Olga’s repertoire is a balanced combination of the very familiar (read: warhorses) and the seldom performed, and she brings to everything she plays a deeply considered emotional sensitivity to the impulses that drive the music. Although it is clear that she has the technical prowess and sheer muscle to pull off the grandest effects called for in the many masterpieces in her repertoire, it is the beautiful clarity of her approach to playing the piano and her attention to subtle details of expression which I find most remarkable.
This is the first in a series of occasional posts about the recorder, its historical and contemporary repertoire, its champions, and its place in music education.
Being a recorder player has been a humbling experience. The recorder is not highly regarded in American musical culture, and most people who know of the instrument only know it because they were given a cheap plastic recorder in elementary school and learned to play a few simple tunes on it in a classroom setting.
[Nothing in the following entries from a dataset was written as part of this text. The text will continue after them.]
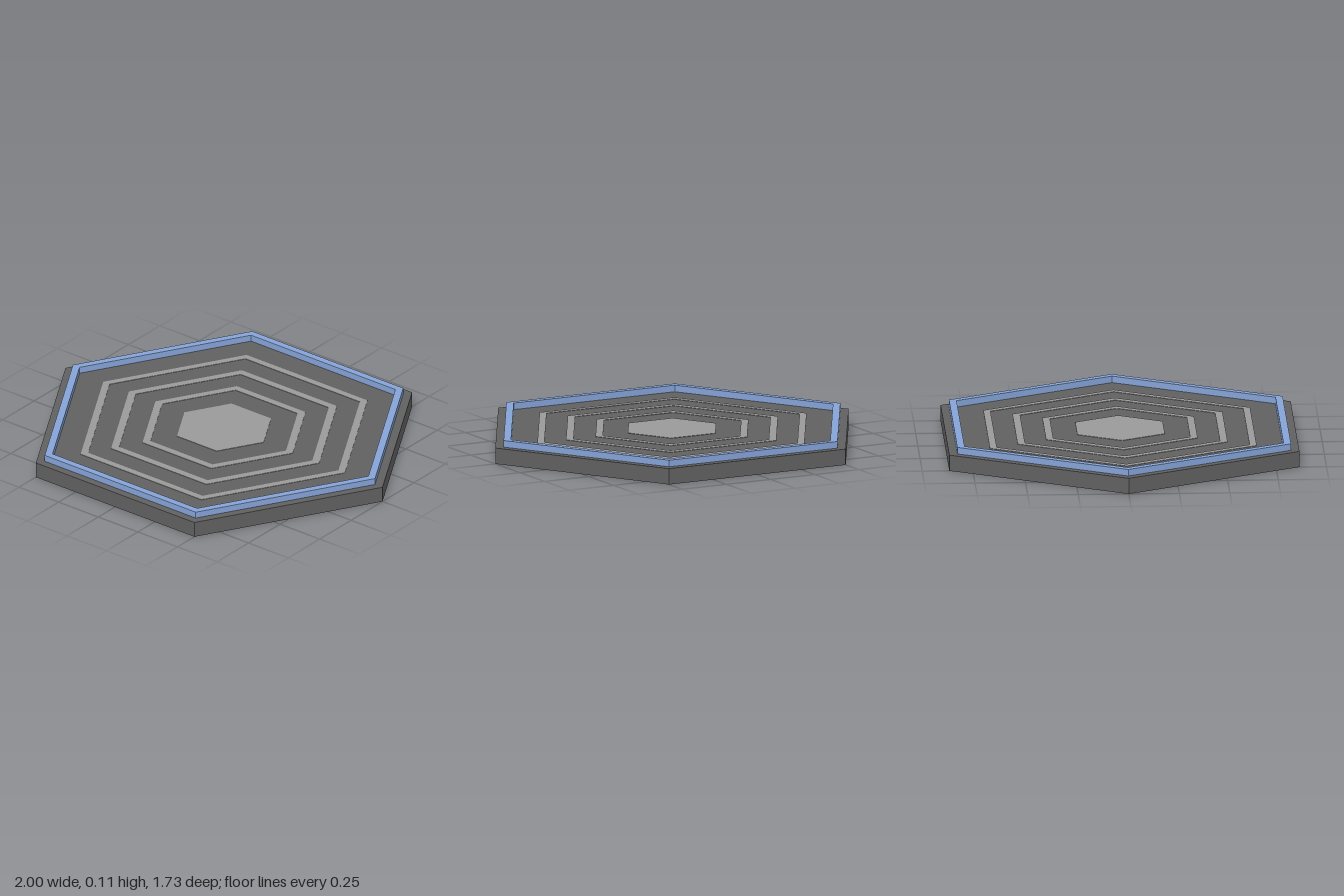
import * as THREE from 'three';

// Hexagon outline with corners on the x axis
function hexPoints(radius) {
  return Array.from({ length: 6 }, (_, i) => {
    const a = (i * Math.PI) / 3;
    return new THREE.Vector2(radius * Math.cos(a), radius * Math.sin(a));
  });
}

// Upright hexagonal prism, hollow when an inner radius is given
function hexPrism(name, material, outer, inner, bottom, height) {
  const shape = new THREE.Shape(hexPoints(outer));
  if (inner > 0) shape.holes.push(new THREE.Path(hexPoints(inner).reverse()));
  const geometry = new THREE.ExtrudeGeometry(shape, { depth: height, bevelEnabled: false });
  geometry.rotateX(-Math.PI / 2);
  geometry.translate(0, bottom, 0);
  const mesh = new THREE.Mesh(geometry, material);
  mesh.name = name;
  return mesh;
}

export function createModel() {
  const darkGrey = new THREE.MeshStandardMaterial({ name: 'dark grey', color: 0x606060 });
  const lightGrey = new THREE.MeshStandardMaterial({ name: 'light grey', color: 0x999999 });
  const blue = new THREE.MeshStandardMaterial({ name: 'blue', color: 0x85a3d6 });

  const top = 0.08;
  const model = new THREE.Group();
  model.name = 'hexagonalPlatform';

  // Slab and raised rim
  model.add(hexPrism('base', darkGrey, 1, 0, 0, top));
  model.add(hexPrism('rim', blue, 0.953, 0.911, top, 0.033));

  // Thin inlays: three concentric bands and a centre plate
  const inlays = new THREE.Group();
  inlays.name = 'inlays';
  [[0.762, 0.722], [0.6, 0.557], [0.433, 0.391]].forEach(([outer, inner], i) => {
    inlays.add(hexPrism(`band${i + 1}`, lightGrey, outer, inner, top, 0.002));
  });
  inlays.add(hexPrism('centrePlate', lightGrey, 0.25, 0, top, 0.002));
  model.add(inlays);

  return model;
}
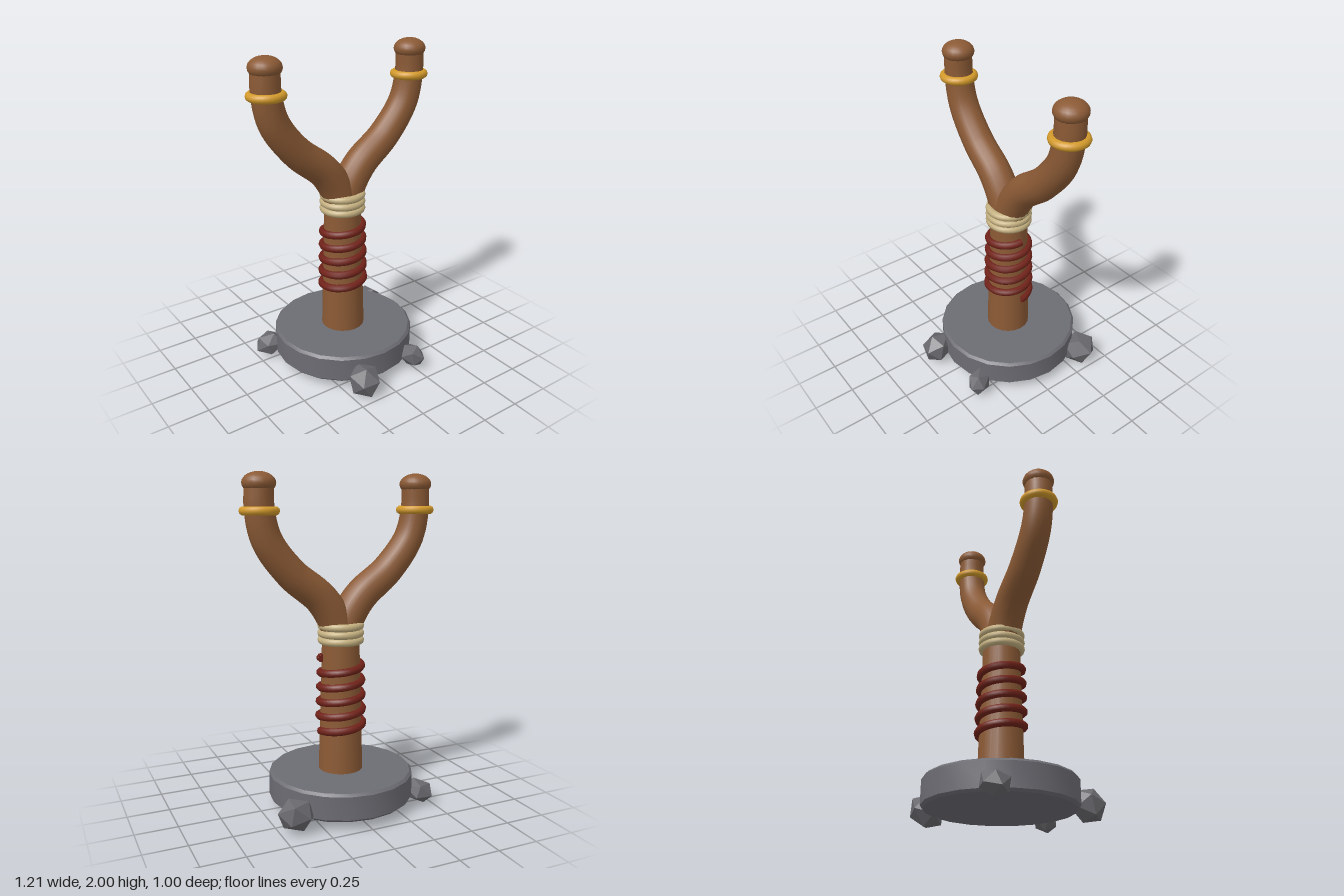
import * as THREE from 'three';
import { toCreasedNormals } from 'three/addons/utils/BufferGeometryUtils.js';

const AXIS_Z = -0.06; // the handle and base share this axis

function material(name, color, extra = {}) {
  const m = new THREE.MeshStandardMaterial({ color, ...extra });
  m.name = name;
  return m;
}

// Tube whose radius runs evenly from r0 to r1 along the curve
function taperedTube(curve, segments, r0, r1, sides) {
  const geo = new THREE.TubeGeometry(curve, segments, 1, sides);
  const pos = geo.attributes.position;
  const p = new THREE.Vector3(), c = new THREE.Vector3();
  for (let i = 0; i < pos.count; i++) {
    const t = Math.floor(i / (sides + 1)) / segments;
    curve.getPointAt(t, c);
    p.fromBufferAttribute(pos, i).sub(c).multiplyScalar(r0 + (r1 - r0) * t).add(c);
    pos.setXYZ(i, p.x, p.y, p.z);
  }
  return geo;
}

// Rising coil that starts and ends on the +x side
class Coil extends THREE.Curve {
  constructor(turns, y0, y1, r0, r1) {
    super();
    Object.assign(this, { turns, y0, y1, r0, r1 });
  }
  getPoint(t, target = new THREE.Vector3()) {
    const a = t * this.turns * Math.PI * 2;
    const r = this.r0 + (this.r1 - this.r0) * t;
    return target.set(Math.cos(a) * r, this.y0 + (this.y1 - this.y0) * t, -Math.sin(a) * r);
  }
}

export function createModel() {
  const wood = material('wood', 0x8b5a35);
  const stone = material('stone', 0x6c6c73);
  const rock = material('rock', 0x69696e, { flatShading: true });
  const red = material('red cord', 0x702219);
  const twine = material('twine', 0xc4b080);
  const gold = material('gold', 0xd39a2b);

  const model = new THREE.Group();
  model.name = 'forkedStick';
  const body = new THREE.Group();
  body.name = 'body';
  body.position.z = AXIS_Z;
  model.add(body);

  function add(name, geo, mat, x = 0, y = 0, z = 0, parent = body) {
    const mesh = new THREE.Mesh(geo, mat);
    mesh.name = name;
    mesh.position.set(x, y, z);
    parent.add(mesh);
    return mesh;
  }
  function ring(name, radius, tube, mat, x, y) {
    add(name, new THREE.TorusGeometry(radius, tube, 10, 28), mat, x, y).rotation.x = Math.PI / 2;
  }

  // Round base with a small bevel
  const profile = [[0, 0.06], [0.425, 0.06], [0.44, 0.075], [0.44, 0.215], [0.425, 0.23], [0, 0.23]]
    .map(([r, y]) => new THREE.Vector2(r, y));
  add('base', toCreasedNormals(new THREE.LatheGeometry(profile, 20), 0.6), stone);

  // Handle
  add('handle', new THREE.CylinderGeometry(0.11, 0.136, 0.92, 20), wood, 0, 0.66);

  // Red cord wound round the handle, with closed ends
  const coil = new Coil(5, 0.48, 0.925, 0.134, 0.122);
  add('cordWrap', new THREE.TubeGeometry(coil, 160, 0.024, 8), red);
  for (const t of [0, 1]) {
    const p = coil.getPoint(t);
    const end = add('cordEnd', new THREE.CircleGeometry(0.024, 8), red, p.x, p.y, p.z);
    end.rotation.y = t ? Math.PI : 0;
  }

  // Twine bands below the fork
  [1.03, 1.072, 1.117].forEach((y) => ring('twineBand', 0.117, 0.023, twine, 0, y));

  // Two arms of the fork, each with a ring and a rounded tip
  for (const s of [1, -1]) {
    const side = s > 0 ? 'left' : 'right';
    const path = new THREE.CatmullRomCurve3(
      [[0, 1.0], [0.035, 1.14], [0.13, 1.285], [0.31, 1.435], [0.45, 1.62], [0.492, 1.79], [0.492, 1.93]]
        .map(([x, y]) => new THREE.Vector3(s * x, y, 0)));
    add(side + 'Arm', taperedTube(path, 36, 0.107, 0.082, 16), wood);
    ring(side + 'ArmRing', 0.089, 0.025, gold, s * 0.492, 1.787);
    const tip = add(side + 'Tip', new THREE.SphereGeometry(0.095, 20, 14), wood, s * 0.492, 1.938);
    tip.scale.y = 0.65;
  }

  // Faceted rocks round the base: position, size, rotation
  const rocks = [
    [[-0.165, 0.1, 0.4], [0.095, 0.105, 0.11], [0.3, 0.2, -0.4]],
    [[0.245, 0.092, 0.355], [0.068, 0.078, 0.09], [0.5, 0.5, 0.1]],
    [[-0.42, 0.09, -0.295], [0.1, 0.073, 0.088], [0.2, -0.5, 0.4]],
    [[0.405, 0.105, -0.34], [0.118, 0.097, 0.11], [0.6, 0.7, 0.2]],
  ];
  for (const [pos, size, rot] of rocks) {
    const mesh = add('rock', new THREE.IcosahedronGeometry(1, 0), rock, ...pos, model);
    mesh.scale.set(...size);
    mesh.rotation.set(...rot);
  }
  return model;
}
Occasionally I meet someone who is familiar with it from its occasional use by folk music groups or recognizes the instrument from the opening of Led Zeppelin’s Stairway to Heaven (or perhaps I’ve Seen All Good People by Yes). Most people – including many classical musicians I have met, and many elementary school music teachers who actually teach recorder to their music classes – are unaware of or uninformed about the recorder’s long history, or of its beautiful if modest historical repertoire that includes works written specifically for recorder by masters including J.S. Bach, Händel, and Vivaldi, or of it’s employment in virtuosic avant-garde compositions since the 1960s.